HR REPORT: Employment Law Hotline: Maternity Leave
The information contained in this article is not intended as legal advice and may no longer be accurate due to changes in the law. Consult NHMA’s legal services or your municipal attorney.
Drummond Woodsum partners with the New Hampshire Municipal Association to provide a free Employment Law Hotline service, which provides general employment law advice to NHMA members. We receive a number of recurring inquiries through the hotline. The Q&A below is part of a running series in which we highlight frequently asked questions.
Question: The Town hired an employee five (5) months ago who is now asking for time off due to pregnancy. The Town policy states that an employee has to work for the Town for 12 months to qualify for FMLA. Does that mean that this employee has no access to protected leave after they exhaust their limited sick leave accrual?
Answer: While this employee likely does not qualify for protected leave under the federal Family and Medical Leave Act (“FMLA”), they may still be entitled to protected leave under New Hampshire’s maternity leave statute, RSA 354-A:7, VI(b).
First, the Town’s policy limiting FMLA is consistent with the law. While all public employers are “covered” employers and, therefore, must comply with the FMLA, only certain public employees are “eligible” to take protected FMLA leave. To be eligible for FMLA benefits and protections, an employee must: (1) have worked for the employer for at least 12 months over a seven (7) year look back period; (2) have actually worked 1,250 hours for the employer within 12 months of the request for leave; and (3) work at a location within 75 miles of at least 50 other employees. Additionally, to the extent an employee meets the first three eligibility criteria, to continue to be eligible, the employee also must not have already exhausted their allotment of FMLA leave (generally 12 weeks).
In order to definitively determine whether the hypothetical recent hire in this question is eligible for FMLA, you would need to determine whether:
- They had previously worked for the Town, and, if so, whether, in the aggregate, the employee had worked for at least 12 months over the prior 7 years. If the answer is no, the employee is not eligible for FMLA leave.
- If they did have 12 total months of employment with the Town during the seven (7) year lookback period (for example, a seasonal recreation employee who works 2 months each year), the focus then shifts to whether they had actually worked at least 1,250 hours for the Town within the prior 12 consecutive months. If the answer is no, the employee is not eligible for FMLA leave.
Additionally, the Town will need to determine whether the employee works within 75 miles of at least 50 other employees, which is determined by counting names on the payroll (including full-time, part-time, casual, and call employees). If the answer is no, then no Town employee would be eligible for federal FMLA leave.

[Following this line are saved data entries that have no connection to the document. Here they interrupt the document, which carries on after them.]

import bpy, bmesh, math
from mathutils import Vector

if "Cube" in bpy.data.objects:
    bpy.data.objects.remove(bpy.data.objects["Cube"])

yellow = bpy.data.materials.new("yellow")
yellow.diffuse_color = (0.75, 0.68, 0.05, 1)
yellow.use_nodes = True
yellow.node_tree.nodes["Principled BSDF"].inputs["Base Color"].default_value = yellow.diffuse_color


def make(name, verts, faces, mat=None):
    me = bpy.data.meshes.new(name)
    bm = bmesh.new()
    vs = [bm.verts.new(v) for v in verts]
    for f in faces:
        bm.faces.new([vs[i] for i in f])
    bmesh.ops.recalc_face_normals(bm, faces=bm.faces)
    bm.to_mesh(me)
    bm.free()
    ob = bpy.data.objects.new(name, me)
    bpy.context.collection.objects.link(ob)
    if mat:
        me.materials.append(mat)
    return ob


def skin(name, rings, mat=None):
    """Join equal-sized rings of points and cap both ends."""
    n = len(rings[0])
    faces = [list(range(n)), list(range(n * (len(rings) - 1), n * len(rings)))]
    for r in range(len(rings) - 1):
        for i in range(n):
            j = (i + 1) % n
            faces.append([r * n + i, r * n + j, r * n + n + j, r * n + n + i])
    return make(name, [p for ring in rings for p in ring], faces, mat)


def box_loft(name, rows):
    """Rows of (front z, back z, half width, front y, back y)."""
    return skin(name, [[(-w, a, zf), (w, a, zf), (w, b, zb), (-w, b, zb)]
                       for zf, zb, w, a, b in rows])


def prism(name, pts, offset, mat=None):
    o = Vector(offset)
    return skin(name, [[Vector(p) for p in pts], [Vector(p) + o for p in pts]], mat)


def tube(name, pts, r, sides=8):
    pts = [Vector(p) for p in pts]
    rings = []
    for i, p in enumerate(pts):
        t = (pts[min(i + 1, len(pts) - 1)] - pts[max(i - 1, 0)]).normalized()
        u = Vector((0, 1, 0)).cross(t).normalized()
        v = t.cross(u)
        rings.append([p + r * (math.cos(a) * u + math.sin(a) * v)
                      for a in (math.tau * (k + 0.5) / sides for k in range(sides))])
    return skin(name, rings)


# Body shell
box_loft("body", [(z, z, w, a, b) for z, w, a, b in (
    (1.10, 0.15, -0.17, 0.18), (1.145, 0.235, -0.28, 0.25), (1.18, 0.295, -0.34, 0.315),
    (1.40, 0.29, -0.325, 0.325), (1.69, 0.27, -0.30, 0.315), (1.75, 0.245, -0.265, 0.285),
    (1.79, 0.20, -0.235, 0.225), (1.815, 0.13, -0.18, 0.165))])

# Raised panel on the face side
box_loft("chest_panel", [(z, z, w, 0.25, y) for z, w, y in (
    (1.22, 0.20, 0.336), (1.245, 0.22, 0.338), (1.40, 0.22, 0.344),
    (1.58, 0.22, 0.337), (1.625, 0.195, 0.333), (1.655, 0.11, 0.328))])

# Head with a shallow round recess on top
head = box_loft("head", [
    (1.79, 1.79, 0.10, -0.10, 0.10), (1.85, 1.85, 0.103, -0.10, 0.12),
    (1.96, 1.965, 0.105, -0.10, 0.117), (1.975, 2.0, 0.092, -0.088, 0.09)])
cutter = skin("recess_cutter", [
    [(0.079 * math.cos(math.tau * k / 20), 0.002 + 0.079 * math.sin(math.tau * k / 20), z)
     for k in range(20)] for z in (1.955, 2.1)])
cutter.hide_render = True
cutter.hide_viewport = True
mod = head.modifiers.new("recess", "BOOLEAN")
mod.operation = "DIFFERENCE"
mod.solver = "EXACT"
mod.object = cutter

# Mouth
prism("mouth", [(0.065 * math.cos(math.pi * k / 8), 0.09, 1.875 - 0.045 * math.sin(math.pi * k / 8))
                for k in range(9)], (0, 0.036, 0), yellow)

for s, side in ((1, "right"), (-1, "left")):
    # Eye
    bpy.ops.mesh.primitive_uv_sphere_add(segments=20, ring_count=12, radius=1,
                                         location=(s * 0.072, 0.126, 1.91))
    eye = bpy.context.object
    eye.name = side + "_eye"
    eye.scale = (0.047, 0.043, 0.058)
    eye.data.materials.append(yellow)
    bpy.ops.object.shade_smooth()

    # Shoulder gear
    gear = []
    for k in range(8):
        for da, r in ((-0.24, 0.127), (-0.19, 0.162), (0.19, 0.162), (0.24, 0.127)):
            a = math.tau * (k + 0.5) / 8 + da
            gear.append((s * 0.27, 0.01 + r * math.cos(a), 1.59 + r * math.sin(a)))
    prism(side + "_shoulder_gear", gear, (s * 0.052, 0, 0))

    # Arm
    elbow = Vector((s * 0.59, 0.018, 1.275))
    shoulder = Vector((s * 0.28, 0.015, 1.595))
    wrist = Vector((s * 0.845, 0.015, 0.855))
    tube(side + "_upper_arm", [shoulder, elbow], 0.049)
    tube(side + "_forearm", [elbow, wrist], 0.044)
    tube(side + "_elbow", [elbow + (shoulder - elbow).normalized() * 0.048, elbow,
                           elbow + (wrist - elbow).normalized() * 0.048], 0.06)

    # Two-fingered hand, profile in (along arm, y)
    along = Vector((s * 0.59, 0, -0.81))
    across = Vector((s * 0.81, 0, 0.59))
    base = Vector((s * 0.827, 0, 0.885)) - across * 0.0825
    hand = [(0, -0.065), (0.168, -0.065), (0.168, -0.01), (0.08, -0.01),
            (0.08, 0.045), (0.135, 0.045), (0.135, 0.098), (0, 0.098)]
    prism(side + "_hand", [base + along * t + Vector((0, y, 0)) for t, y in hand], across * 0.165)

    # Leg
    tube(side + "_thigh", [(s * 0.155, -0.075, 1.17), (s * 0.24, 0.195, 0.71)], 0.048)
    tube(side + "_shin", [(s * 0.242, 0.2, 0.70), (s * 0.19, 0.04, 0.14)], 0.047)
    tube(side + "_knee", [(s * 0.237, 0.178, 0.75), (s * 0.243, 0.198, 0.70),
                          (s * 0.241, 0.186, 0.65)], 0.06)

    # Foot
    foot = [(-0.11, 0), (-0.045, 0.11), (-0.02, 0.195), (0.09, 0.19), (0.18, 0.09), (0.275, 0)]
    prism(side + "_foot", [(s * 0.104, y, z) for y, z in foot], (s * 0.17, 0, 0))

Even if the employee is not eligible for FMLA leave, they are likely eligible for leave under the New Hampshire maternity leave law. The New Hampshire Law Against Discrimination, RSA 354-A:7, VI(b) entitles employees to “take leave of absence for the period of temporary physical disability resulting from pregnancy, childbirth or related medical conditions.” Employees who take advantage of this maternity leave provision are entitled to be returned to their original job or a comparable position when they are “physically able to return to work . . . unless business necessity makes this impossible or unreasonable.” The statute further specifies that “[f]or all other employment related purposes, including receipt of benefits under fringe benefit programs, pregnancy, childbirth, and related medical conditions shall be considered temporary disabilities, and a female employee affected by pregnancy, childbirth, or related medical conditions shall be treated in the same manner as any employee affected by any other temporary disability.” RSA 354-A:7, VI(c)
The state maternity leave law applies to all employers with six (6) or more employees. Unlike the FMLA, there is no minimum period of employment required before an individual is eligible to take protected leave. There is also no limitation of the duration of the leave, other than the “period of physical disability.” While maternity leave typically lasts 6-8 weeks, employees may take leave for as long as their health provider determines that they are physically disabled. In order to determine if the employee’s pregnancy has become a disabling condition, an employer may (but is not required to) request documentation from the employee’s medical provider stating that the employee is physically disabled due to pregnancy. Many employers forego requesting medical information for leaves requested near the end of a “normal” pregnancy, but may choose to request documentation if leave is sought early in the pregnancy or for a period of time post-childbirth.
This is not a legal document nor is it intended to serve as legal advice or a legal opinion. Drummond Woodsum & MacMahon, P.A. makes no representations that this is a complete or final description or procedure that would ensure legal compliance and does not intend that the reader should rely on it as such.